Source texts of formatted documents:
__________

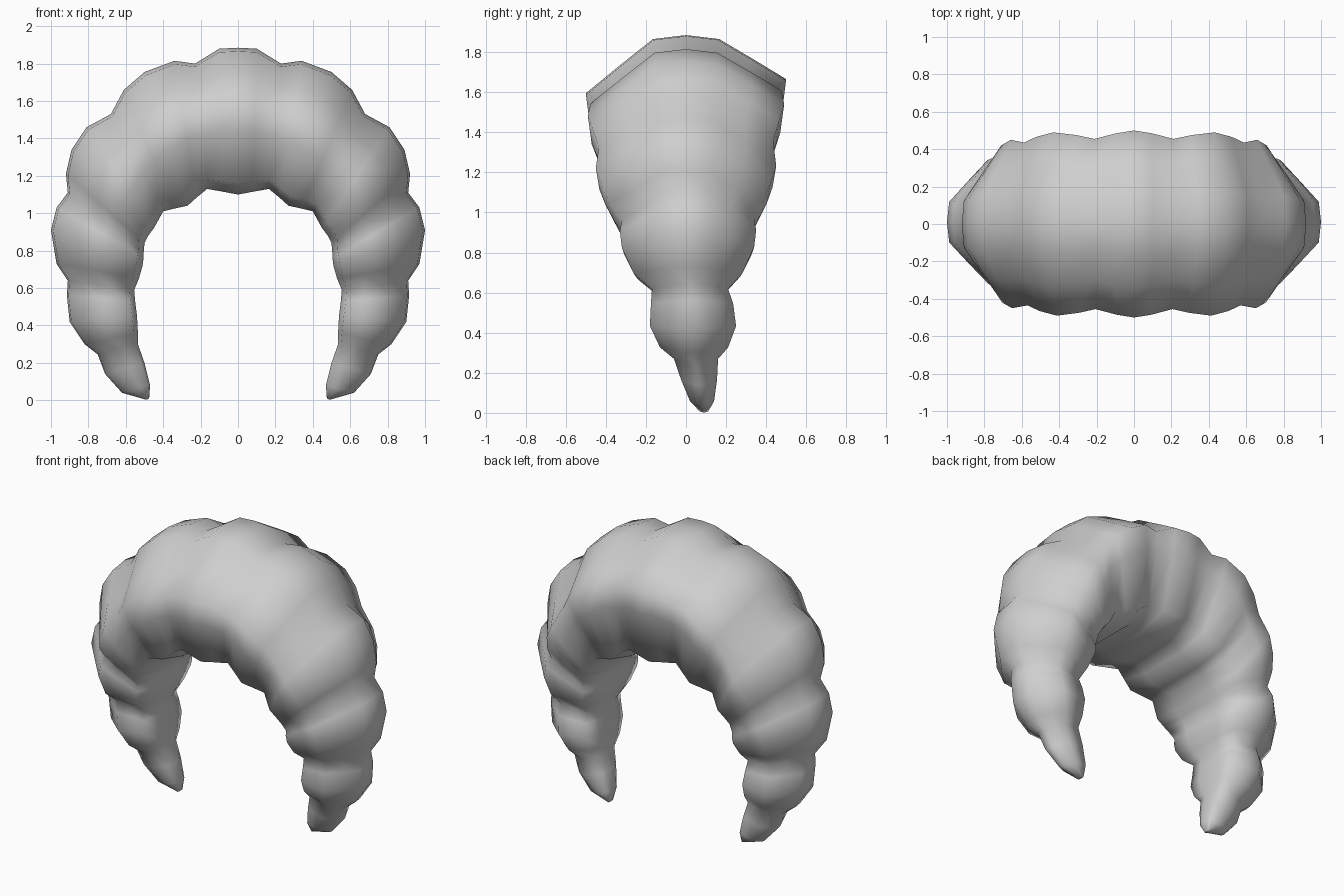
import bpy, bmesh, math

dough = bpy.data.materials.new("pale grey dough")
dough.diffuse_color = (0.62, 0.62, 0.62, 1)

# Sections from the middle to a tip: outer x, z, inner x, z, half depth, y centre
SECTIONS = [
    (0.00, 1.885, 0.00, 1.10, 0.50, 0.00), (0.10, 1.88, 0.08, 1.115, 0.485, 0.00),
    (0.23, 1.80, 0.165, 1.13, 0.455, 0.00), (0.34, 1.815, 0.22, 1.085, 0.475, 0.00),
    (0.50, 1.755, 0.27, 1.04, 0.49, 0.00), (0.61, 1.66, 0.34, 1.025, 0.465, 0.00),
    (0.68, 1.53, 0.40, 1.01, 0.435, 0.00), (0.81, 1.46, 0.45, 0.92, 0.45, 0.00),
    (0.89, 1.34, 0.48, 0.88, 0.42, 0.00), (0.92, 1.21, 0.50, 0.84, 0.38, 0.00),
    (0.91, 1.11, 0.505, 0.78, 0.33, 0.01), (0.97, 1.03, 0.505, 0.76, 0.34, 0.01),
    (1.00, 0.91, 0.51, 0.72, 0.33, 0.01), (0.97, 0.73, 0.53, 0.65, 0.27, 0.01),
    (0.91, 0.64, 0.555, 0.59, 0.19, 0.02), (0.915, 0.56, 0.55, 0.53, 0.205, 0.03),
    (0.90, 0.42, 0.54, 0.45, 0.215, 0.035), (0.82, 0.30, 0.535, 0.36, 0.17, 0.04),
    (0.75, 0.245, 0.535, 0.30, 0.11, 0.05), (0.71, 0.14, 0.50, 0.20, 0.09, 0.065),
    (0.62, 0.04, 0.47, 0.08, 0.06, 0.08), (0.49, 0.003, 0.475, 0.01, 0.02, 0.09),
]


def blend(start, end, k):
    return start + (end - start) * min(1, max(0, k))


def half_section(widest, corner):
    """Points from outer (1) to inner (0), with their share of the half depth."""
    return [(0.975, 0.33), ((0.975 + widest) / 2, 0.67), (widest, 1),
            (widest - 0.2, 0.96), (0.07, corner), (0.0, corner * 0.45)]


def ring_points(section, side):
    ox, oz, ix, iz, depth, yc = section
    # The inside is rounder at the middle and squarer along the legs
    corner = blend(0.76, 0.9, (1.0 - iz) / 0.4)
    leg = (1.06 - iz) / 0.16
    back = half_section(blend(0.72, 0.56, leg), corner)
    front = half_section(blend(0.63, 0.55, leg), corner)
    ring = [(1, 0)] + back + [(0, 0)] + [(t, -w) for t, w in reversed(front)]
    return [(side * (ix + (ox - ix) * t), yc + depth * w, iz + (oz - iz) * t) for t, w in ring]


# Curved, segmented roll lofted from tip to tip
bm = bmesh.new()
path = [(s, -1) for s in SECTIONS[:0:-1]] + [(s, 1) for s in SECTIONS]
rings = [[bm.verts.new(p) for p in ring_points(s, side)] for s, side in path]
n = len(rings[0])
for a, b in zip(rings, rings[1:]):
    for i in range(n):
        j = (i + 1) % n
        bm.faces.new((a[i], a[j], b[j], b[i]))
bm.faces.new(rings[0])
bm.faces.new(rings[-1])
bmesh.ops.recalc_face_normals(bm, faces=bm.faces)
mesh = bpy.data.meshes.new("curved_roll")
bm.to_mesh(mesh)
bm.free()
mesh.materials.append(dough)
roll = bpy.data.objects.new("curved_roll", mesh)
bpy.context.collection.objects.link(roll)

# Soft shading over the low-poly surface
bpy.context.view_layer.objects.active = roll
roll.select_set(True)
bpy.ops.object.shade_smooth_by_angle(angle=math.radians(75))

__________

▸ Problem to work on: Which of the lines in the data hold the string "corner"? Report each of them by copying it.

▸ Task response:
def half_section(widest, corner):
            (widest - 0.2, 0.96), (0.07, corner), (0.0, corner * 0.45)]
    corner = blend(0.76, 0.9, (1.0 - iz) / 0.4)
    back = half_section(blend(0.72, 0.56, leg), corner)
    front = half_section(blend(0.63, 0.55, leg), corner)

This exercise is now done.